Robert The Bruce
Robert the Bruce or Robert I was the King of Scots during the early 14th century. He was a great military leader and perhaps the best known Scottish hero of all times.
He led the Scots in the Scottish War for Independence against English forces under Edward I and Edward II.
His single most notable achievement was securing Scotland’s independence, for which he is revered in his country, even to this day.
Early Life: Robert was born on July 11, 1274 in Ayrshire. His father was Robert de Brus, 6th Lord of Annandale. Robert was also a fourth great grandson of David I, King of Scots. His mother, Marjorie was a fearsome woman who was also the Countess of Carrick. Robert had nine siblings and was the third eldest child of his parents.

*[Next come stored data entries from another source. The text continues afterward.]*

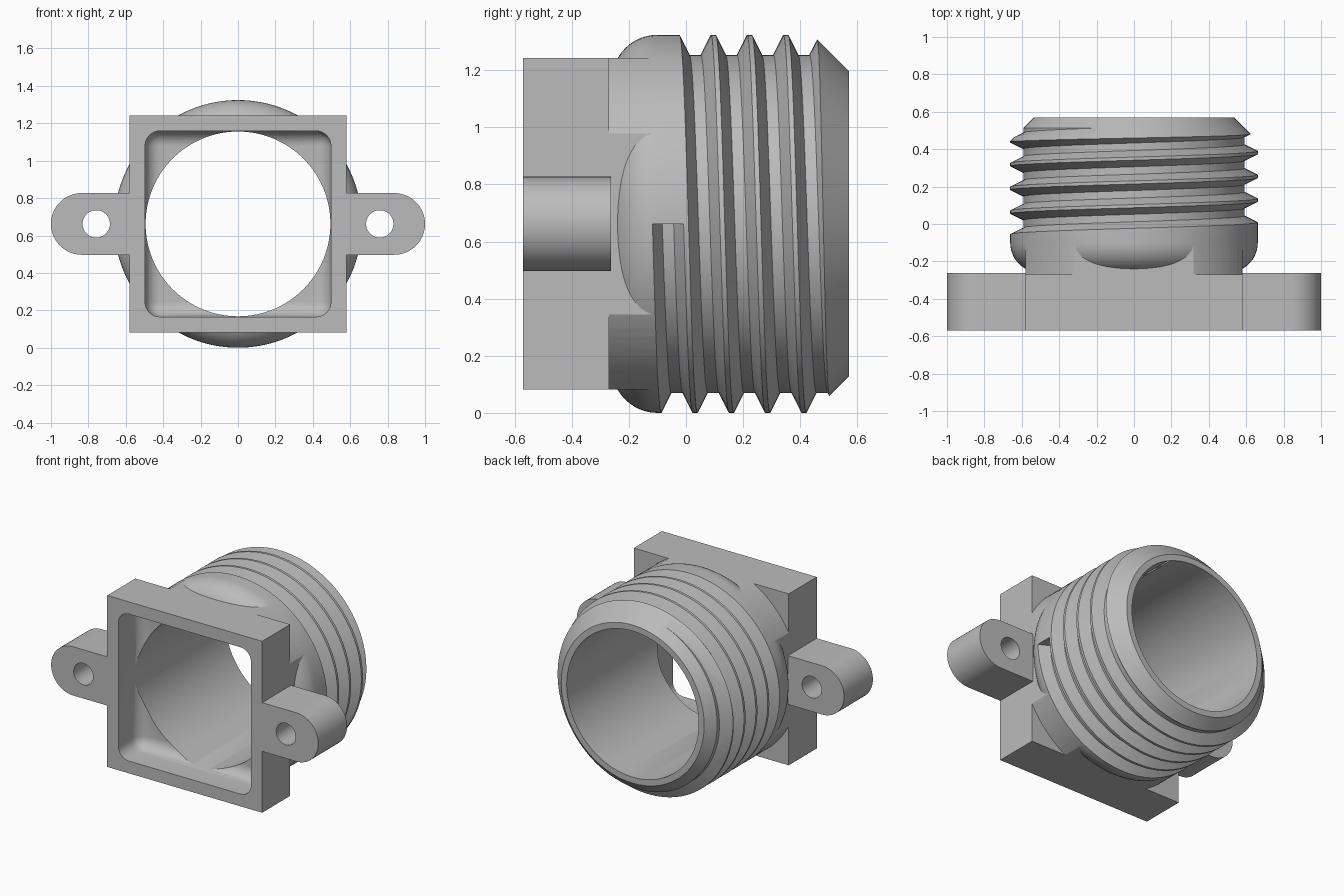
import bpy, bmesh, math
from mathutils import Vector

if "Cube" in bpy.data.objects:
    bpy.data.objects.remove(bpy.data.objects["Cube"])

ZC = 0.662      # height of the bore axis
R = 0.662       # outer radius
SEG = 128

grey = bpy.data.materials.new("light_grey")
grey.diffuse_color = (0.5, 0.5, 0.5, 1)
grey.use_nodes = True
grey.node_tree.nodes["Principled BSDF"].inputs["Base Color"].default_value = grey.diffuse_color


def make(name, bm):
    bmesh.ops.recalc_face_normals(bm, faces=bm.faces)
    me = bpy.data.meshes.new(name)
    bm.to_mesh(me)
    bm.free()
    me.materials.append(grey)
    ob = bpy.data.objects.new(name, me)
    bpy.context.collection.objects.link(ob)
    return ob


def loft(name, rings, closed):
    """Skin a list of equal rings; closed joins the last to the first, else caps."""
    bm = bmesh.new()
    vs = [[bm.verts.new((x, y, z + ZC)) for x, y, z in r] for r in rings]
    n = len(vs[0])
    for i in range(len(vs) if closed else len(vs) - 1):
        a, b = vs[i], vs[(i + 1) % len(vs)]
        for j in range(n):
            bm.faces.new((a[j], a[(j + 1) % n], b[(j + 1) % n], b[j]))
    if not closed:
        bm.faces.new(vs[0])
        bm.faces.new(vs[-1])
    return make(name, bm)


def prism(name, pts, y0, y1):
    return loft(name, [[(x, y, z) for x, z in pts] for y in (y0, y1)], False)


def circle(r, cx=0, n=SEG):
    return [(cx + r * math.sin(2 * math.pi * i / n), r * math.cos(2 * math.pi * i / n)) for i in range(n)]


def section(profile, t, dy=0):
    s, c = math.sin(2 * math.pi * t), math.cos(2 * math.pi * t)
    return [(r * s, y + dy, r * c) for r, y in profile]


def revolve(name, profile):
    return loft(name, [section(profile, i / SEG) for i in range(SEG)], True)


def square(h):
    return [(-h, -h), (h, -h), (h, h), (-h, h)]


def combine(ob, tool, op):
    m = ob.modifiers.new(op, 'BOOLEAN')
    m.operation, m.solver, m.object = op, 'EXACT', tool
    bpy.context.view_layer.objects.active = ob
    bpy.ops.object.modifier_apply(modifier=m.name)
    bpy.data.objects.remove(tool)


# square housing, whose rear corners are turned down to a round collar
body = prism("threaded_housing", square(0.58), -0.66, -0.05)
combine(body, revolve("collar_cut", [(R - 0.001, -0.27), (1.2, -0.27), (1.2, 0.1), (R - 0.001, 0.1)]), 'DIFFERENCE')

# pair of rounded mounting ears as one long slab
half = [(0.835 + 0.165 * math.sin(a), 0.165 * math.cos(a))
        for a in [math.pi * i / 32 for i in range(33)]]
combine(body, prism("mounting_ears", half + [(-x, -z) for x, z in half], -0.68, -0.262), 'UNION')

# round barrel with rounded front shoulder and chamfered rear end
arc = [(R - 0.16 + 0.16 * math.sin(a), -0.1 - 0.16 * math.cos(a))
       for a in [math.pi / 2 * i / 12 for i in range(13)]]
barrel = [(0.3, -0.26)] + arc + [(R, 0.443), (0.535, 0.57), (0.3, 0.57)]
combine(body, revolve("barrel", barrel), 'UNION')

# flat front face
combine(body, prism("front_cut", square(1.5), -1.0, -0.57), 'DIFFERENCE')

# square pocket with rounded corners and floor
bm = bmesh.new()
bmesh.ops.create_cube(bm, size=1)
for v in bm.verts:
    v.co = Vector((v.co.x * 0.994, -0.6 + v.co.y * 0.5, v.co.z * 0.994 + ZC))
bmesh.ops.bevel(bm, geom=bm.edges[:], offset=0.08, segments=8, profile=0.5, affect='EDGES')
combine(body, make("pocket_cut", bm), 'DIFFERENCE')

# round bore and ear screw holes
combine(body, prism("bore_cut", circle(0.494), -0.45, 0.8), 'DIFFERENCE')
for s in (-1, 1):
    combine(body, prism("ear_hole_cut", circle(0.073, s * 0.758, 48), -0.8, 0.0 - 0.2), 'DIFFERENCE')

# helical thread groove, starting abruptly on the right side
groove = [(0.592, -0.02), (R + 0.004, -0.057), (0.71, -0.057),
          (0.71, 0.057), (R + 0.004, 0.057), (0.592, 0.02)]
PITCH = 0.127
turns = [0.25 + i / SEG for i in range(int(5.2 * SEG))]
combine(body, loft("groove_cut", [section(groove, t, 0.032 + PITCH * (t - 1)) for t in turns], False), 'DIFFERENCE')

# smooth curved walls, sharp edges kept
bpy.ops.object.select_all(action='DESELECT')
body.select_set(True)
bpy.context.view_layer.objects.active = body
bpy.ops.object.shade_smooth_by_angle(angle=math.radians(25))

During his childhood, Robert kept moving between Annandale and Ayrshire, head of his mother’s earldom of Carrick.
In 1292, Edward I appointed John Ballioli, a first cousin of Robert’s grandfather as King of Scotland. After his accession, Robert’s father became Lord of Annandale and Robert became Earl of Carrick.
When the relations between Edward I and John Ballioli deteriorated, Bruces supported Edward I against John.
Later, the Bruces had to move away from Scotland after the Scottish nobles led by John Comyn, turned against them and seized their estates at Carrick and Annandale. Edward I provided refuge to Robert and his family and gave them command of Carlisle Castle.
Start of War of Independence: In 1296, Comyn led Scottish forces attacked Carlisle castle. Edward I considered it an attack on England and invaded Scotland the same year. He inflicted crushing defeat on Scotts in Battle of Dunbar. He deposed King John and imprisoned him in Tower of London. Bruces were given back control of Annandale and Carrick and swore allegiance to Edward I.
In 1297, Robert Bruce, in a surprising move joined the Scottish revolt against tyrannical rule of English in Scotland. In 1298, Edward defeated Scots led by William Wallace in the Battle of Falkirk. In 1301, Edward embarked on another campaign in Scotland but achieved little against Scots and a truce was signed between the two sides after which Bruce yet again joined Edward’s camp.
In 1303, Edward launched yet another campaign in Scotland and invaded vast tracts of land. All Scottish nobles, except William Wallace surrendered to Edwards.
In 1305, William Wallace was captured and executed by English. In 1306, after a heated scuffle, Robert killed John Comyn, the most powerful noble in Scotland and Robert’s arch nemesis. Six weeks later he became King of Scotland.
Reign: In 1307, Edward I died and was succeeded by his son Edward II. Robert Bruce continued his efforts to secure independence from English. In 1309, he established his parliament and also strengthened his control over all Scottish territory north of River Tay.
In the next three years, Robert secured several victories against English and retook control of many outposts and castles. In 1314, Bruce secured a momentous victory against English in the Battle of Bannockburn. This victory spelled independence from English rule for Scotts. Bruce later campaigned in Northern England to strengthen his control. He also started a campaign inside Ireland to assist them in securing their own independence from the English.
Yep, despite early successes, this campaign failed to garner support from Irish tribes who eyed Scots with suspicion. Robert Bruce’s biggest diplomatic achievement was signing of Treaty of Edinburgh-Northampton with Edward III of England.
This treaty recognized Scotland as an independent country with Robert Bruce as its legitimate ruler.
Later Life and Death: Robert the Bruce kept a frail health during his last years. Its reported that he suffered from leprosy or a similar skin disease. Robert breathed his last on June 7, 1329 at Manor of Cardross near Dumbarton. He was buried in Dunfermline Abbey in Fife, Scotland. He was then succeeded by his minor son, David II as King of Scotland.